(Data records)
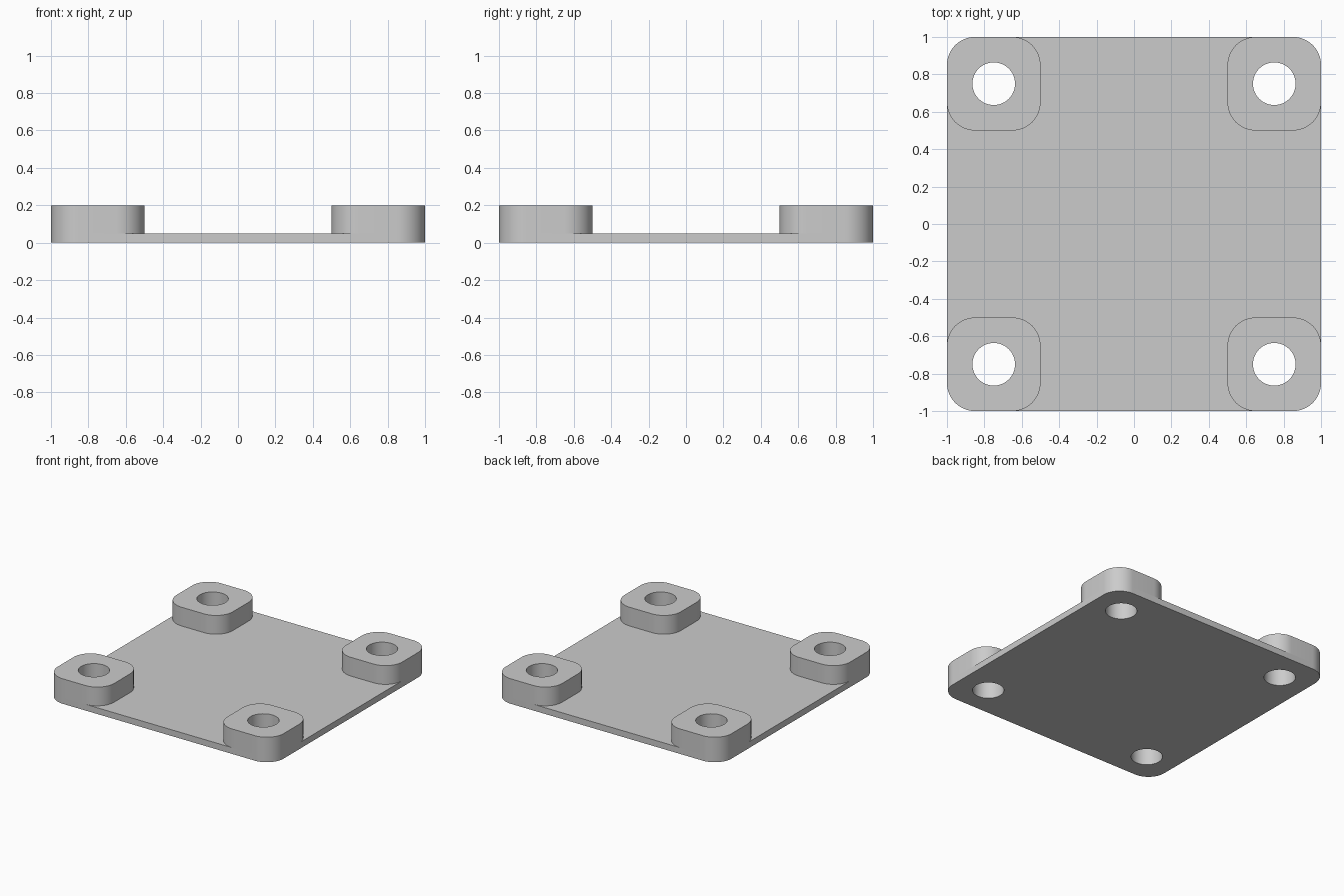
import bpy
import math

PLATE_TOP, PAD_TOP = 0.05, 0.2
CORNER, HOLE = 0.15, 0.114
PAD_CENTRE, PAD_HALF = 0.75, 0.25
STEPS = 16  # segments per rounded corner

cube = bpy.data.objects.get("Cube")
if cube:
    bpy.data.objects.remove(cube, do_unlink=True)

grey = bpy.data.materials.new("light grey")
grey.use_nodes = True
colour = (0.6, 0.6, 0.6, 1)
grey.diffuse_color = colour
grey.node_tree.nodes["Principled BSDF"].inputs["Base Color"].default_value = colour


def prism(name, outline, z0, z1):
    """Extrude a closed anticlockwise outline between two heights."""
    n = len(outline)
    verts = [(x, y, z) for z in (z0, z1) for x, y in outline]
    faces = [tuple(reversed(range(n))), tuple(range(n, 2 * n))]
    faces += [(i, (i + 1) % n, n + (i + 1) % n, n + i) for i in range(n)]
    mesh = bpy.data.meshes.new(name)
    mesh.from_pydata(verts, [], faces)
    mesh.materials.append(grey)
    obj = bpy.data.objects.new(name, mesh)
    bpy.context.collection.objects.link(obj)
    return obj


def rounded_square(cx, cy, half):
    """Outline of a square with rounded corners."""
    points = []
    for k, (sx, sy) in enumerate([(1, 1), (-1, 1), (-1, -1), (1, -1)]):
        ax = round(cx + sx * (half - CORNER), 4)
        ay = round(cy + sy * (half - CORNER), 4)
        for i in range(STEPS + 1):
            a = (k + i / STEPS) * math.pi / 2
            points.append((ax + CORNER * math.cos(a), ay + CORNER * math.sin(a)))
    return points


def circle(cx, cy, radius, n=48):
    return [(cx + radius * math.cos(math.tau * i / n),
             cy + radius * math.sin(math.tau * i / n)) for i in range(n)]


def drill(obj, x, y):
    """Cut a round bolt hole through the part."""
    cutter = prism("hole_cutter", circle(x, y, HOLE), -0.1, PAD_TOP + 0.1)
    cutter.hide_render = True
    mod = obj.modifiers.new("hole", 'BOOLEAN')
    mod.operation = 'DIFFERENCE'
    mod.solver = 'EXACT'
    mod.object = cutter
    bpy.context.view_layer.objects.active = obj
    bpy.ops.object.modifier_apply(modifier=mod.name)
    bpy.data.objects.remove(cutter, do_unlink=True)


# Base plate and one raised mounting pad at each corner
plate = prism("base_plate", rounded_square(0, 0, 1), 0, PLATE_TOP)
parts = [plate]
for side, sx in (("left", 1), ("right", -1)):
    for end, sy in (("front", -1), ("back", 1)):
        x, y = sx * PAD_CENTRE, sy * PAD_CENTRE
        pad = prism(f"{end}_{side}_pad", rounded_square(x, y, PAD_HALF),
                    PLATE_TOP, PAD_TOP)
        drill(pad, x, y)
        drill(plate, x, y)
        parts.append(pad)

# Smooth the rounded walls, keep rims crisp
bpy.ops.object.select_all(action='DESELECT')
for obj in parts:
    obj.select_set(True)
bpy.context.view_layer.objects.active = plate
bpy.ops.object.shade_smooth_by_angle(angle=math.radians(30))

## About this task
Having located the line containing "# Base plate", set it down along with every line after it through the end of the data, reproducing each exactly.

## Reply to the task
# Base plate and one raised mounting pad at each corner
plate = prism("base_plate", rounded_square(0, 0, 1), 0, PLATE_TOP)
parts = [plate]
for side, sx in (("left", 1), ("right", -1)):
    for end, sy in (("front", -1), ("back", 1)):
        x, y = sx * PAD_CENTRE, sy * PAD_CENTRE
        pad = prism(f"{end}_{side}_pad", rounded_square(x, y, PAD_HALF),
                    PLATE_TOP, PAD_TOP)
        drill(pad, x, y)
        drill(plate, x, y)
        parts.append(pad)

# Smooth the rounded walls, keep rims crisp
bpy.ops.object.select_all(action='DESELECT')
for obj in parts:
    obj.select_set(True)
bpy.context.view_layer.objects.active = plate
bpy.ops.object.shade_smooth_by_angle(angle=math.radians(30))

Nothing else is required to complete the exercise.